**Task:** Print nothing but the lines below starting at the line that holds "from mathutils import Vector" and ending at the line that holds "grey.diffuse_color = colour", including both, each exactly as written.

[Data supplied — start]

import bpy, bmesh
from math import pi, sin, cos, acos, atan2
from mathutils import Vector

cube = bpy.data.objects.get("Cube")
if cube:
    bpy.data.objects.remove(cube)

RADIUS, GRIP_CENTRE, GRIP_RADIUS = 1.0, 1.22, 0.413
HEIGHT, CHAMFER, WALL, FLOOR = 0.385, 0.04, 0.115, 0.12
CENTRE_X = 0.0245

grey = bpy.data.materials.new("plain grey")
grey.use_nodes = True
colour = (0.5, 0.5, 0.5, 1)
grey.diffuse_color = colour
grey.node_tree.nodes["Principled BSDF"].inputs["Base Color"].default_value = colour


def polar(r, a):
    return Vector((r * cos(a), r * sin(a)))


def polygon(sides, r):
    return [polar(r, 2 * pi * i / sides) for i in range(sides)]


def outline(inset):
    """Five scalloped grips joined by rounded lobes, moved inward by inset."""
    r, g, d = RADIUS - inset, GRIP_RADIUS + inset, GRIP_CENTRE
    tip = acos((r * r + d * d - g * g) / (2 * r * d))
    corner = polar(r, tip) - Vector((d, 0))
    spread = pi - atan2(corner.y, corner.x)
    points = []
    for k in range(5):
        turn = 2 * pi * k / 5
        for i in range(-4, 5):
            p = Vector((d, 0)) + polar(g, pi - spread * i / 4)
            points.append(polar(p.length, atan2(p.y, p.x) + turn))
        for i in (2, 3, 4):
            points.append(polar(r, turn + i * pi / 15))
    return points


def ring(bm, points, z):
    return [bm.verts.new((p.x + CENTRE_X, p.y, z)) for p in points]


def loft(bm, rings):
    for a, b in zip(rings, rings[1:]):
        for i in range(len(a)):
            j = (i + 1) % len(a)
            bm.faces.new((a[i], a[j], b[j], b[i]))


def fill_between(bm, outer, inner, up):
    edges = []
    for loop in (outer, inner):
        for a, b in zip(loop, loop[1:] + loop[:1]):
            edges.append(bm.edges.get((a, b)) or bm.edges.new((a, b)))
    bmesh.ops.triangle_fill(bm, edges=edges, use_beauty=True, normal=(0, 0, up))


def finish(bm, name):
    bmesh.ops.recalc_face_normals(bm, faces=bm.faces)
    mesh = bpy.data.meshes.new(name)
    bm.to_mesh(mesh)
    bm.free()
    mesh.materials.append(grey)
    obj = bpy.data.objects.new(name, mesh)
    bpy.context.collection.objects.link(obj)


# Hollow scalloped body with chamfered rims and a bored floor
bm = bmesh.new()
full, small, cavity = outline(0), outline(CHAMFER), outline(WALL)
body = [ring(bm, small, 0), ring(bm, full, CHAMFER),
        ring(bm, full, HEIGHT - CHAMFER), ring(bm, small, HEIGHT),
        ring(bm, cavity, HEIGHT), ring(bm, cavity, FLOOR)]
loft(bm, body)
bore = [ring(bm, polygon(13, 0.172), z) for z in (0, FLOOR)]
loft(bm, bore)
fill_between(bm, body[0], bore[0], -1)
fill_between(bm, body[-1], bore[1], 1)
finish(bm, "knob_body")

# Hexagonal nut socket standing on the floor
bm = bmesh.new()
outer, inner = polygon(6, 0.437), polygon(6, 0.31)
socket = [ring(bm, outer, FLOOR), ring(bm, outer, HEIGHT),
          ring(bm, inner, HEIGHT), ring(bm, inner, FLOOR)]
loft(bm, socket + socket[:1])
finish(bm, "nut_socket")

[Data supplied — finish]

**Answer for this exercise:**
from mathutils import Vector

cube = bpy.data.objects.get("Cube")
if cube:
    bpy.data.objects.remove(cube)

RADIUS, GRIP_CENTRE, GRIP_RADIUS = 1.0, 1.22, 0.413
HEIGHT, CHAMFER, WALL, FLOOR = 0.385, 0.04, 0.115, 0.12
CENTRE_X = 0.0245

grey = bpy.data.materials.new("plain grey")
grey.use_nodes = True
colour = (0.5, 0.5, 0.5, 1)
grey.diffuse_color = colour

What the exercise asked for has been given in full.